Copy every line from the records below that carries the word "steel".

** DATA RECORDS **

====

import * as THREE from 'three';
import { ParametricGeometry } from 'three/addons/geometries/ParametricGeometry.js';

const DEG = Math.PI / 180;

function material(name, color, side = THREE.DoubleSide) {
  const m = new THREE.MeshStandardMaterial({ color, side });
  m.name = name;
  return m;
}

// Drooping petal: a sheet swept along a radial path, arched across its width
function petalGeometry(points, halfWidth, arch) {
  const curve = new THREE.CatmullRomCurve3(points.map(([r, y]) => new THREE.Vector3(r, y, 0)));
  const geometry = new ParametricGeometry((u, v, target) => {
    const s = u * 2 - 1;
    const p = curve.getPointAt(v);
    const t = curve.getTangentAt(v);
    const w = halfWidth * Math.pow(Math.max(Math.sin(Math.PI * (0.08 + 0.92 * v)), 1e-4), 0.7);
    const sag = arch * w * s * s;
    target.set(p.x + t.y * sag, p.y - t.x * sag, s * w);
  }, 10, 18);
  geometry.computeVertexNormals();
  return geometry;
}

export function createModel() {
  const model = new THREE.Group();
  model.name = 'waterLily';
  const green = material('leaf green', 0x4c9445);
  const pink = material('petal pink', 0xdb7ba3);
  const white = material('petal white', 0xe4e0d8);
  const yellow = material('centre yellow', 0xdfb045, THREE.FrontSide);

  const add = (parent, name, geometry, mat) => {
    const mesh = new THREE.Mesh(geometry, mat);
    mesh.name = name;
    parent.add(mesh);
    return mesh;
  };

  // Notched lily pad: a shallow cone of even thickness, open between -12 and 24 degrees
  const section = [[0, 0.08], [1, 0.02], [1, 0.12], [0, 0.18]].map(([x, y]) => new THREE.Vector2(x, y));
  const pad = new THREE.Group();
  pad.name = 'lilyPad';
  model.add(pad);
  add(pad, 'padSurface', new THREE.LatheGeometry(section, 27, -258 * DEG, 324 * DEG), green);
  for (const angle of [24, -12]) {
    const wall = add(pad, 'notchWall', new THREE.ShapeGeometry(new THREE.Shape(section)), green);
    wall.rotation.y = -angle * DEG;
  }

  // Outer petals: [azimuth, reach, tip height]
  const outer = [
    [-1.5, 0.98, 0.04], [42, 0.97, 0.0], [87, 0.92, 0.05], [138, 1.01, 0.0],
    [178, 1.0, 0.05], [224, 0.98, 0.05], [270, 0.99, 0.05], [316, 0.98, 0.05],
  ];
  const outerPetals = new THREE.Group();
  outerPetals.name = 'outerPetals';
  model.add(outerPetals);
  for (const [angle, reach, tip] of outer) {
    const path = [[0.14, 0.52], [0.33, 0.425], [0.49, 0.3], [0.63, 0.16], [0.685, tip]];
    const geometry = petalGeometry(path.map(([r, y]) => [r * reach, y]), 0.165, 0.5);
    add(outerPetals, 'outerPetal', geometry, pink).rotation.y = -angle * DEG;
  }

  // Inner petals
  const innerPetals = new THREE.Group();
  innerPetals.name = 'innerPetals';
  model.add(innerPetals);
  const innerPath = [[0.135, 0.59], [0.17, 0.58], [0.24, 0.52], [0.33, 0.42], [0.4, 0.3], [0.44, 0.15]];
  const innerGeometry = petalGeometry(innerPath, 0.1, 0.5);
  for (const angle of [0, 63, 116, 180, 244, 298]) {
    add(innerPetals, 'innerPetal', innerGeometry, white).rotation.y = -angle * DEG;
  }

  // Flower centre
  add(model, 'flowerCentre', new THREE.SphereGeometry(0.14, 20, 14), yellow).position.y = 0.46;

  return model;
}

====

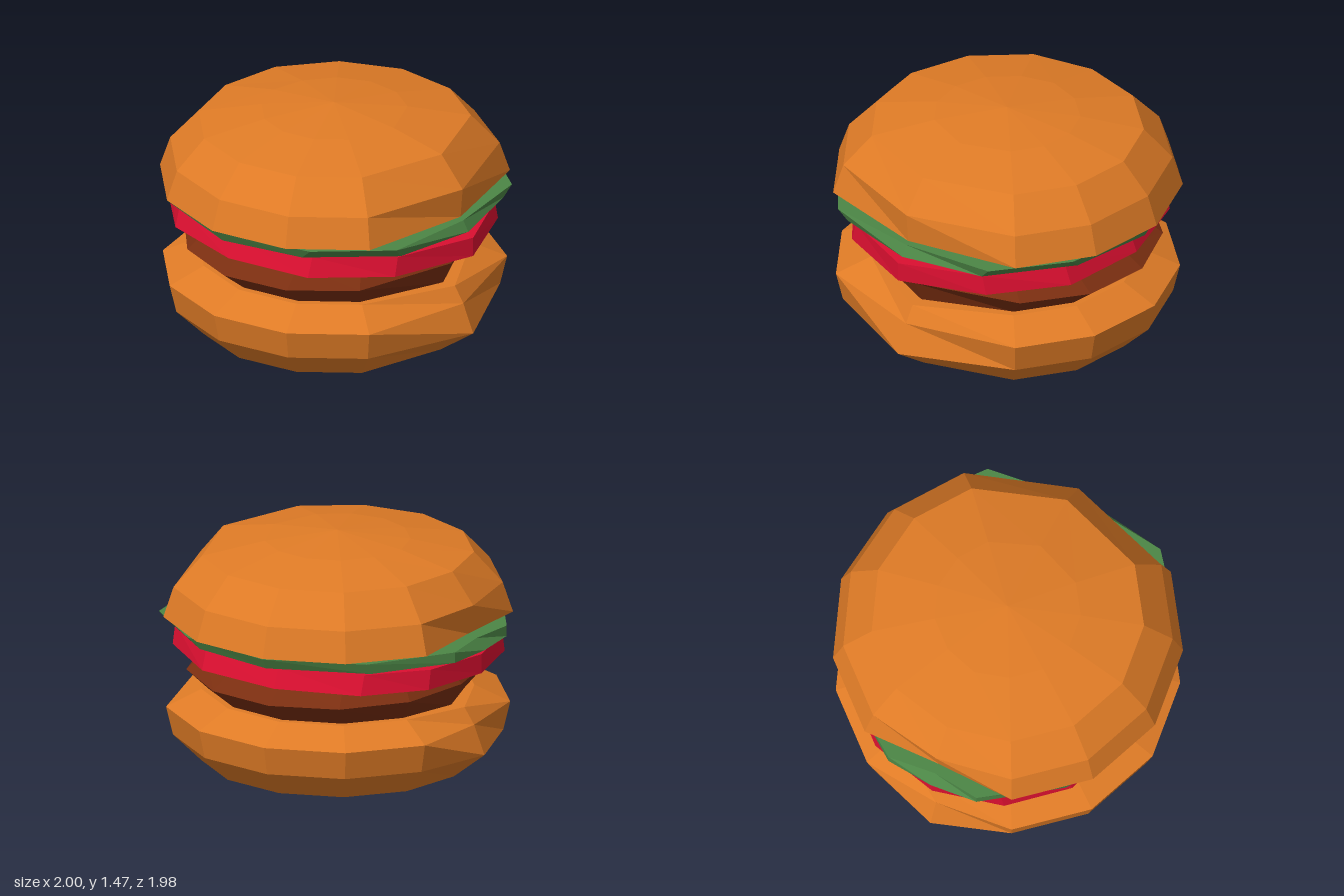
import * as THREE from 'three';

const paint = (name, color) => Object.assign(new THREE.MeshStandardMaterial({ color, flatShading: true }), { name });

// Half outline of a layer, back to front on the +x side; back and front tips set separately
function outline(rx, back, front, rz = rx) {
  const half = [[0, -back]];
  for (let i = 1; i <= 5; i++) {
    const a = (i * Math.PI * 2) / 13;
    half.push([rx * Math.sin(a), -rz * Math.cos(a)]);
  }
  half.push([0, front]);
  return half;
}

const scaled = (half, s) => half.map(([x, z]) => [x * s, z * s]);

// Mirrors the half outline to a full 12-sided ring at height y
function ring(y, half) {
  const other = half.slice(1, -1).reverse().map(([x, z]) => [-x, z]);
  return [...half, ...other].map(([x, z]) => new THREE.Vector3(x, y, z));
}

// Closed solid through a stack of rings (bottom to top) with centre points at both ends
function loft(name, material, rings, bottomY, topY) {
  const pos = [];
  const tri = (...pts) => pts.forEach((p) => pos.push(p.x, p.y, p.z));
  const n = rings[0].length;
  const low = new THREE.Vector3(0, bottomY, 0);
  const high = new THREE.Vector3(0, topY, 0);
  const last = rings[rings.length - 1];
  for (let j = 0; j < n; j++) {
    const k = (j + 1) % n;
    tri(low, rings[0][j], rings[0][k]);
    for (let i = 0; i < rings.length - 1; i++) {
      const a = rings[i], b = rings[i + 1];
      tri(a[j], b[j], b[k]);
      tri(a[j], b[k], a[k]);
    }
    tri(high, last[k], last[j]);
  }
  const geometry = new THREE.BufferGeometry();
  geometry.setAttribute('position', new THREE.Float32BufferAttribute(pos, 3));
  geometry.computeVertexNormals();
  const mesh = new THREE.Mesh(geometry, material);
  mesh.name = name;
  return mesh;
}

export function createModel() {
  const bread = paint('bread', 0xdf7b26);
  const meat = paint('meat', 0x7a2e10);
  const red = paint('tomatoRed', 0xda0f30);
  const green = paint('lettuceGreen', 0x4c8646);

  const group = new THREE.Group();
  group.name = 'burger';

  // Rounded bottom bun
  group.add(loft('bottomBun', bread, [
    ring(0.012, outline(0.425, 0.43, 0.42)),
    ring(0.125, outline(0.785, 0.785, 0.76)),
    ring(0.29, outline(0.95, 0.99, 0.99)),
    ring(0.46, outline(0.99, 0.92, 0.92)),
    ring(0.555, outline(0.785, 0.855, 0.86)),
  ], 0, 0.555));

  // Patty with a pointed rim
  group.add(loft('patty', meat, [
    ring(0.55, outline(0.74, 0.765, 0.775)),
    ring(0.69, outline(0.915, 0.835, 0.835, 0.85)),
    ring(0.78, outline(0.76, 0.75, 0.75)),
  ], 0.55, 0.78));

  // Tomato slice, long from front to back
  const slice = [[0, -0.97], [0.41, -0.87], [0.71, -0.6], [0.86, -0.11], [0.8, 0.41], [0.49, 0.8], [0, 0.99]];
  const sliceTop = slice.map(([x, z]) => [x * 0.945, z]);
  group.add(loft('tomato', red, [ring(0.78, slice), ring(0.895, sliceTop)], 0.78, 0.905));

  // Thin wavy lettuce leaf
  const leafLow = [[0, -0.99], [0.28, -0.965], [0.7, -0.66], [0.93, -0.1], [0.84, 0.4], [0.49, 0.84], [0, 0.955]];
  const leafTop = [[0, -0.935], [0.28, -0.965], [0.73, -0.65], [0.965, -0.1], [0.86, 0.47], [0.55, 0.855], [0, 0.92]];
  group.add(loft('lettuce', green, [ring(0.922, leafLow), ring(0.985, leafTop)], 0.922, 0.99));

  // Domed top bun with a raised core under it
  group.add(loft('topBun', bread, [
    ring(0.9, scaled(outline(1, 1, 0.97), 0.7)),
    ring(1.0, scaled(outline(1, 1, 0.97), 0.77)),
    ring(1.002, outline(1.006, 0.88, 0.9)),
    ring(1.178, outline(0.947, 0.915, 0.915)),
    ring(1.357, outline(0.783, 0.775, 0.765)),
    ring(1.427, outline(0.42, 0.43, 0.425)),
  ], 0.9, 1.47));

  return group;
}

====

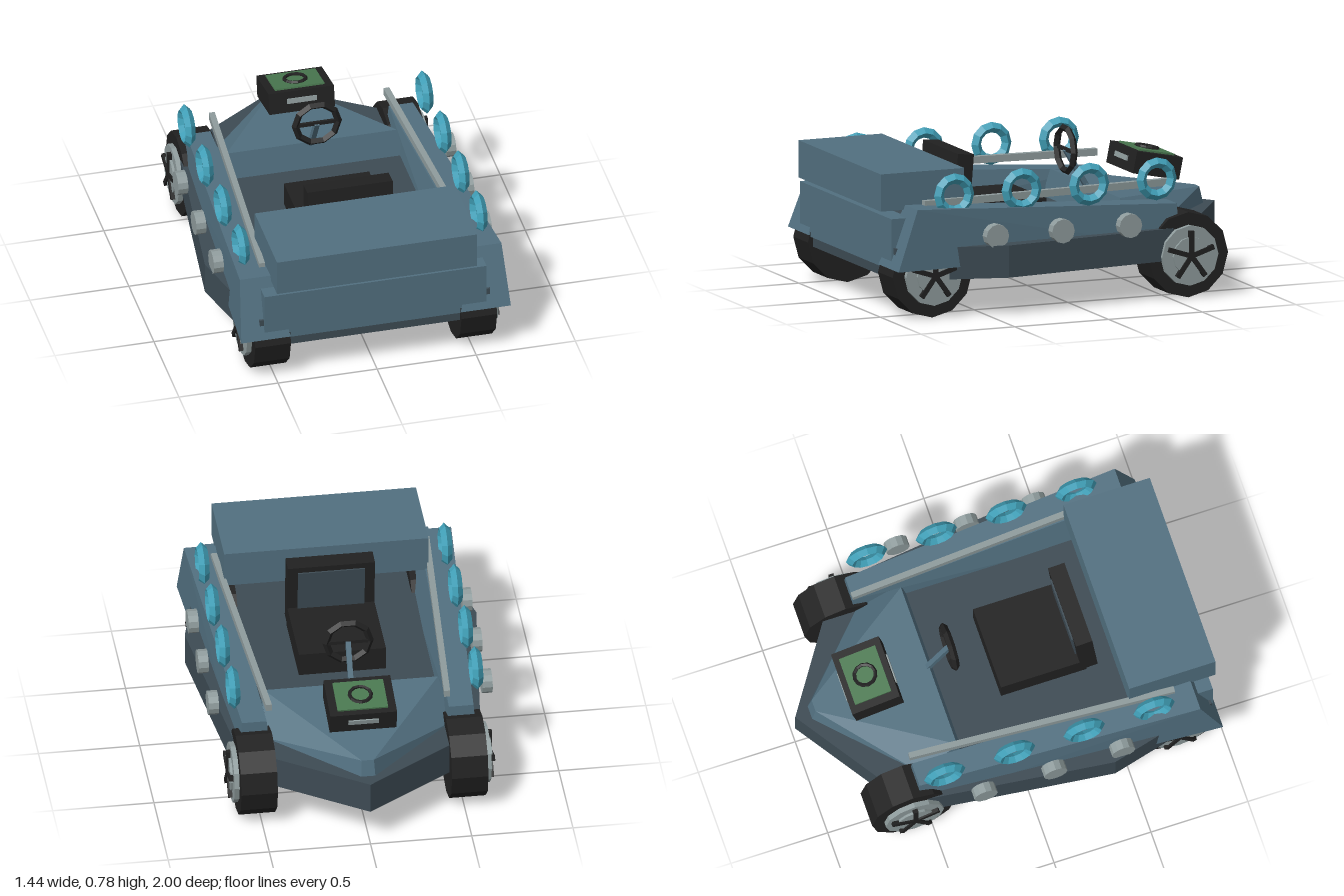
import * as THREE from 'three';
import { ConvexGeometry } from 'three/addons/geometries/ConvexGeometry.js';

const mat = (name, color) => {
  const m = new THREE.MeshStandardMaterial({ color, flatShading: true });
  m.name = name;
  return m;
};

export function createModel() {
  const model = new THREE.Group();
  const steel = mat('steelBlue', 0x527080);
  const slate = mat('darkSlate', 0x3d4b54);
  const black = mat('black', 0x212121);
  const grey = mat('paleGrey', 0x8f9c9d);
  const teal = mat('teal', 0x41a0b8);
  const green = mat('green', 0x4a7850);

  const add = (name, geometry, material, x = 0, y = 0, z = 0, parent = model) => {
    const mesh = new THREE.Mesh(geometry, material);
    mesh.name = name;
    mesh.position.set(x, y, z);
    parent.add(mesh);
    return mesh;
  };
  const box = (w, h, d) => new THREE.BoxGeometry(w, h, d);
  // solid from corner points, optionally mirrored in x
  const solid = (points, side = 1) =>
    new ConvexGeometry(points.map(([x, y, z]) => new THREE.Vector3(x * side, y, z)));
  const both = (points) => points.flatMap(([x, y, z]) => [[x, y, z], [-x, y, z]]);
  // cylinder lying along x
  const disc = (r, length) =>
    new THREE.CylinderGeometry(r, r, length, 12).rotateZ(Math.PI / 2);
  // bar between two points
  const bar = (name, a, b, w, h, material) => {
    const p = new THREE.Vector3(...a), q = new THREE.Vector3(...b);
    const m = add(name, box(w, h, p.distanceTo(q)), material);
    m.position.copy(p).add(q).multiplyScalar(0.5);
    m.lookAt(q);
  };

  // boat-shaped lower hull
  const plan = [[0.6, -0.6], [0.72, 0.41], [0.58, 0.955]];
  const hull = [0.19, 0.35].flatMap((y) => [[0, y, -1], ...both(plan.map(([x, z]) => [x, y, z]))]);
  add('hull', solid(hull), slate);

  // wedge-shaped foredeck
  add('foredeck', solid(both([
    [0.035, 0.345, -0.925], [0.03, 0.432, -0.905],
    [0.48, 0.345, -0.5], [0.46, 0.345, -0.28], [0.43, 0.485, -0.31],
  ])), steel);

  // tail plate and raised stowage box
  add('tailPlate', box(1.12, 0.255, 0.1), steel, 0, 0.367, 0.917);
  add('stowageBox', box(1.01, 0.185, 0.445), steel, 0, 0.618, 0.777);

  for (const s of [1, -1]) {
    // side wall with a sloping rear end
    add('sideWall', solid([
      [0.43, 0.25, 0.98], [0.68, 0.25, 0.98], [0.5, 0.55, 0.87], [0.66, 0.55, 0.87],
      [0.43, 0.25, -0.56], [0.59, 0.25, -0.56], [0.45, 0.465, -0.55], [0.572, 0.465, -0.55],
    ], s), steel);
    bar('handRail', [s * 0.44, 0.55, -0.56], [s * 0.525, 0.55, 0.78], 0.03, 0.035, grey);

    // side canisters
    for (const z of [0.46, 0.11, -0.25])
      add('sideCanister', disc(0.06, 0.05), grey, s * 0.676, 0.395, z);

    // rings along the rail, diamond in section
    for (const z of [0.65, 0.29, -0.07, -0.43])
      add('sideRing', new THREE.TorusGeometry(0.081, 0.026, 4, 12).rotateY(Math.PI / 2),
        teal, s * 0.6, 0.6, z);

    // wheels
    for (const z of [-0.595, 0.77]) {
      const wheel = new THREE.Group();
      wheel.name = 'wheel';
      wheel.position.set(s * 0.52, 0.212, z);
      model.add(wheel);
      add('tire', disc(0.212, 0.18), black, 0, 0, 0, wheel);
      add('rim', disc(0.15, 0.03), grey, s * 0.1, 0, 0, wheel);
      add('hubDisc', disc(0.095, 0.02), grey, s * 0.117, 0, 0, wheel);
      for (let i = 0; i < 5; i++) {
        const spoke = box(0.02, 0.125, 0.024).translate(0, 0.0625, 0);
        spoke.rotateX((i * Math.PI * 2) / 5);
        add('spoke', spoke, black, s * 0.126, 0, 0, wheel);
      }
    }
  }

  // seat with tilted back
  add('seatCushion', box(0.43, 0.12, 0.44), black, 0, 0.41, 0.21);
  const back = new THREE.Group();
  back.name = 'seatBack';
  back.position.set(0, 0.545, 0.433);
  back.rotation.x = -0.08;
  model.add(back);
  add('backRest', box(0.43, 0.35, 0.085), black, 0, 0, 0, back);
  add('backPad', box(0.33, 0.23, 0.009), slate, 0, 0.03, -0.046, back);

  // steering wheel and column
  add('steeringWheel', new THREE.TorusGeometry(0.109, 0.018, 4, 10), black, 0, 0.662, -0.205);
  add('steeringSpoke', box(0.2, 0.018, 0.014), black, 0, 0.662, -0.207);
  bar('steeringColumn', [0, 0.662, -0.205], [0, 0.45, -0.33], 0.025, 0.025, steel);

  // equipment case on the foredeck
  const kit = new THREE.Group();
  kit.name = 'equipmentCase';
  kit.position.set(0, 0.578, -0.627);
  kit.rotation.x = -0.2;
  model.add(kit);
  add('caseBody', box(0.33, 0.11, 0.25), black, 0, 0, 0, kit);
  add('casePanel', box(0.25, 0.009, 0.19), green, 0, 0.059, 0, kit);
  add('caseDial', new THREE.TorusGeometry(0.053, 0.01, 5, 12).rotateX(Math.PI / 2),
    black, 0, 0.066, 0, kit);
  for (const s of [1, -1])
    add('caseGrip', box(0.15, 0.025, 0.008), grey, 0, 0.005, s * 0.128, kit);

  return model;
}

====

** OUTPUT FOR THIS EXERCISE **
  const steel = mat('steelBlue', 0x527080);
  ])), steel);
  add('tailPlate', box(1.12, 0.255, 0.1), steel, 0, 0.367, 0.917);
  add('stowageBox', box(1.01, 0.185, 0.445), steel, 0, 0.618, 0.777);
    ], s), steel);
  bar('steeringColumn', [0, 0.662, -0.205], [0, 0.45, -0.33], 0.025, 0.025, steel);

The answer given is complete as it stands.